Scott Draves' Electric Sheep project combines distributed computing, open-source software and a thumbs-up or thumbs-down ranking system with some heady psychedelic magic to generate a flock of colorful screensavers, or "sheep," that can be used (and created) by anyone online.
The project draws its power from users' computers and generates designs that survive on the basis of their popularity--the audience votes for their favorites, and, according to the project's Web site, "the more popular sheep live longer and reproduce according to a genetic algorithm with mutation and crossover. Hence the flock evolves to please its global audience."
The Electric Sheep Web site also traces the genealogy of the "sheep": This page show three generations, including the two parents of a sheep, and the design's offspring.
Bill Detwiler has nothing to disclose. He doesn't hold investments in the technology companies he covers.
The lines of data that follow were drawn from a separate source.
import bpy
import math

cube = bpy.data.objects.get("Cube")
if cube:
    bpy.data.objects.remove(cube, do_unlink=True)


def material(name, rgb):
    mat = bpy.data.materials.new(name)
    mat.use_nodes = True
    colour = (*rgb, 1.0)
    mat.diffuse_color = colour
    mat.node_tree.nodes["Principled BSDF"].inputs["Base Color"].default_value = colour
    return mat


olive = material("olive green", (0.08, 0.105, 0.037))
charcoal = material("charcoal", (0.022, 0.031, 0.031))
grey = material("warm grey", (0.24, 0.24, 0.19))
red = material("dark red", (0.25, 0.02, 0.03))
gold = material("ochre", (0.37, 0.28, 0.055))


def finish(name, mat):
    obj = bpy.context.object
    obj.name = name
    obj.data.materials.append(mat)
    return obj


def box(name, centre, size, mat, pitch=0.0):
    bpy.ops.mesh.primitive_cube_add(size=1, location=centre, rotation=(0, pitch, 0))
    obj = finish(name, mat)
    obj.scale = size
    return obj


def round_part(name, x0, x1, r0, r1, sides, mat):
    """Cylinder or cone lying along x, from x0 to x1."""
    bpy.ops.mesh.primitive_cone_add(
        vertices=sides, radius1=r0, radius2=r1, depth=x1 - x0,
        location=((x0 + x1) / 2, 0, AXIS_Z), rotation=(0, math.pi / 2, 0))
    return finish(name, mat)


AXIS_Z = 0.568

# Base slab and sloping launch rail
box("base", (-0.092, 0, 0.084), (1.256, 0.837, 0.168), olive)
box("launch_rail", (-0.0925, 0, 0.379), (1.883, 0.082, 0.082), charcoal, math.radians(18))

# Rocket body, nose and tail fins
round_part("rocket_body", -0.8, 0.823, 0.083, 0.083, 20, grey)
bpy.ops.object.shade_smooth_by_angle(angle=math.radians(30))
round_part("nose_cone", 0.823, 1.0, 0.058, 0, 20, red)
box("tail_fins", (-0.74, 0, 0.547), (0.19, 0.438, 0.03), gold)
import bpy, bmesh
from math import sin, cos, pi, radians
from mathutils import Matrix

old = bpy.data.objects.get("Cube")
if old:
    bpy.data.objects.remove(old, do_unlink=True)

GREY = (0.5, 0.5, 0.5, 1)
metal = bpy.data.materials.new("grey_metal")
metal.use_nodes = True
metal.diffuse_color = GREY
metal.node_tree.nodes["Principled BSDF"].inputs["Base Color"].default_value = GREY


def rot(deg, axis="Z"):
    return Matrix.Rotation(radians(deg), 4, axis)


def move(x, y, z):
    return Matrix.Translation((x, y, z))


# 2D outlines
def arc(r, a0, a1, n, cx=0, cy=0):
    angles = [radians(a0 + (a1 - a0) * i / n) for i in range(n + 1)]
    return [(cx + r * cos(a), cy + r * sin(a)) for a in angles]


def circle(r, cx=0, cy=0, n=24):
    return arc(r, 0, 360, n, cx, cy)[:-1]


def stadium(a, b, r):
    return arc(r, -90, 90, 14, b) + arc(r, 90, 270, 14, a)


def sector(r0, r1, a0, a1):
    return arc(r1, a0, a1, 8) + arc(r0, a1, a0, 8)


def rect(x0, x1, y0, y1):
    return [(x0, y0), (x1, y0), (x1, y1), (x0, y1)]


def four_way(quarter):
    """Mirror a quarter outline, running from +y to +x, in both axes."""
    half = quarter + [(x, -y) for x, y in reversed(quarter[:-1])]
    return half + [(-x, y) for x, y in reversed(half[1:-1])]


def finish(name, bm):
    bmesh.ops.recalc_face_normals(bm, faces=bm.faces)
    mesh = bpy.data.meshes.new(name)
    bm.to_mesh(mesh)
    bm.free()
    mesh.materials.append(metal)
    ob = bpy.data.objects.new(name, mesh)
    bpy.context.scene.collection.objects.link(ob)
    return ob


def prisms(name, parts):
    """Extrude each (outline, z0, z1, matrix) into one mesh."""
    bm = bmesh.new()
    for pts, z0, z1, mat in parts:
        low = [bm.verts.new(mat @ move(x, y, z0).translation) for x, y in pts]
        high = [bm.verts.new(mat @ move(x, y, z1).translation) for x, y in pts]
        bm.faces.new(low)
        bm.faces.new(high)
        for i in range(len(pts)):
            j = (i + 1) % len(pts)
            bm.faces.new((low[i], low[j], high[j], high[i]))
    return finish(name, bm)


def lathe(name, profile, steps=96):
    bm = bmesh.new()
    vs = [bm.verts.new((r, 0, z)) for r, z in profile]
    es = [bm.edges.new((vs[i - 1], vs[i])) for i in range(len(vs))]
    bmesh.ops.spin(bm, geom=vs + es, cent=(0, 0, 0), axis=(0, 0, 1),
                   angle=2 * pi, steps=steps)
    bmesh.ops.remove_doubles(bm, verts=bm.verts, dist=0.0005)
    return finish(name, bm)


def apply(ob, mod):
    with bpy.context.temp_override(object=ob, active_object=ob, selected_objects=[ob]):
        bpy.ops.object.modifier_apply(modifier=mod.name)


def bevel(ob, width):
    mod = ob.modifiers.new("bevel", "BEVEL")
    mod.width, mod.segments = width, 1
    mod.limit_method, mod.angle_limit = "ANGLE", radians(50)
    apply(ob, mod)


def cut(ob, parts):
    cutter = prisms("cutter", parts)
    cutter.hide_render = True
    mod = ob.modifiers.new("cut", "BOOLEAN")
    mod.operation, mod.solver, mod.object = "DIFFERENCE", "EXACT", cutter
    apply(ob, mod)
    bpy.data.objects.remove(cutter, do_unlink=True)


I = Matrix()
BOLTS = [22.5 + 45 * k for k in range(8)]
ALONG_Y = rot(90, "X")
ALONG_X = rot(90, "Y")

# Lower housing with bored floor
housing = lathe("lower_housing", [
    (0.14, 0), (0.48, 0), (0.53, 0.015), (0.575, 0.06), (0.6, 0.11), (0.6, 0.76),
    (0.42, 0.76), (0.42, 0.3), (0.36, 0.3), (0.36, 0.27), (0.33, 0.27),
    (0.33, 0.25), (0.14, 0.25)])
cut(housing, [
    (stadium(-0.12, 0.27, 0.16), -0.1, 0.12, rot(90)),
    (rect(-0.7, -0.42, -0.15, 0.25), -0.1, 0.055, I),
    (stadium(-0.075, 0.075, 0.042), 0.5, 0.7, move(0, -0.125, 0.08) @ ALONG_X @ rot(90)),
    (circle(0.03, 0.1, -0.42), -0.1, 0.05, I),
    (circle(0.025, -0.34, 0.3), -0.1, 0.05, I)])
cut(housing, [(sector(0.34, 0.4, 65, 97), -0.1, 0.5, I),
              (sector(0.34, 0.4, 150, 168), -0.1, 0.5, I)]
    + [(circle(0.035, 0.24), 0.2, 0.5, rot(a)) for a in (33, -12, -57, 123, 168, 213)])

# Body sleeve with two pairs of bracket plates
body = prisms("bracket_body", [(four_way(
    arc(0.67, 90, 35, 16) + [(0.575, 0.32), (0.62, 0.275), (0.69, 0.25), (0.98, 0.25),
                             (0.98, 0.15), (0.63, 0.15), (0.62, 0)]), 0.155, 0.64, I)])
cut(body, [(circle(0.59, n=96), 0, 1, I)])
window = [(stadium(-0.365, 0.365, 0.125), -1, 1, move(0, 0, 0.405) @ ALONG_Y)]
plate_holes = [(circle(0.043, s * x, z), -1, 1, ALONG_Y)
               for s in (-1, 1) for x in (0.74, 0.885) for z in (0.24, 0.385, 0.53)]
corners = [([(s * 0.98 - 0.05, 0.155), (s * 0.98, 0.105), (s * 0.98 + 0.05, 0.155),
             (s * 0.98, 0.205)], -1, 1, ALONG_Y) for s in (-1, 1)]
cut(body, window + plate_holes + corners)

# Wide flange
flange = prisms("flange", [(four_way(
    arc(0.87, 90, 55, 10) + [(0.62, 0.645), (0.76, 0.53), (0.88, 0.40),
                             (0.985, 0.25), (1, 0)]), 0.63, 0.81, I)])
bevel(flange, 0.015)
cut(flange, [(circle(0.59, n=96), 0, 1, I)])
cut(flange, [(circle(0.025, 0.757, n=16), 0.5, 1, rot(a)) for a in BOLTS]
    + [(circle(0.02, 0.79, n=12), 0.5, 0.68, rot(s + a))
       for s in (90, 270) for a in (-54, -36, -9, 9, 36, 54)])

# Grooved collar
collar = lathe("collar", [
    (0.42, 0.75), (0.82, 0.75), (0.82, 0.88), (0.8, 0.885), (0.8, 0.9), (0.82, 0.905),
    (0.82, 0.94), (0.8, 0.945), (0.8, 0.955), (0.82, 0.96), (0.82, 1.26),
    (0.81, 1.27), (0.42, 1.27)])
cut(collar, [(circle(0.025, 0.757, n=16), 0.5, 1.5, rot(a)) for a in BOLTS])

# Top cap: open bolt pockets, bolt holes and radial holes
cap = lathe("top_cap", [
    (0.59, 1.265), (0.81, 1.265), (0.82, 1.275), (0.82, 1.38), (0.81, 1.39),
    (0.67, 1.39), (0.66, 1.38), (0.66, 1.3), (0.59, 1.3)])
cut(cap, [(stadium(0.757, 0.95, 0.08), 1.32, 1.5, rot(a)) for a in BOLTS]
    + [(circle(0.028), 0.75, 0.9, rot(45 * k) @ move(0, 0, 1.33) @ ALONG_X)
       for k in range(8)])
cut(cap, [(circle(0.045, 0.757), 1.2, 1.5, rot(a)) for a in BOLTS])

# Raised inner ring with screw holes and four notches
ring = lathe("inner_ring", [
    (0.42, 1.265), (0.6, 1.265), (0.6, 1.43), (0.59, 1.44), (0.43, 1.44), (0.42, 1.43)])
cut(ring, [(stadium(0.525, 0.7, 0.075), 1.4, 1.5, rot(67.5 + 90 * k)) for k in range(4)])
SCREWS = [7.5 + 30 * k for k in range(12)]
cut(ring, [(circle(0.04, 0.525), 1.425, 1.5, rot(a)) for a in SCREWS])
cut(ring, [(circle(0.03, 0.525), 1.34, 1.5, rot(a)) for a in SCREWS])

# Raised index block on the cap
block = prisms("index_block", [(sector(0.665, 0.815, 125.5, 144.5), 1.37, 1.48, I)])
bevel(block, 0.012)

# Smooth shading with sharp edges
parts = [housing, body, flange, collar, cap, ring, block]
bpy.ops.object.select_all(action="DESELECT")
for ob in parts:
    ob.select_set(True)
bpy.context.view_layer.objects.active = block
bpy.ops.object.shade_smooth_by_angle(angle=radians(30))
Bill Detwiler is Editor in Chief of TechRepublic and the host of Cracking Open, CNET and TechRepublic's popular online show. Prior to joining TechRepublic in 2000, Bill was an IT manager, database administrator, and desktop support specialist in the social research and energy industries. He has bachelor's and master's degrees from the University of Louisville, where he has also lectured on computer crime and crime prevention.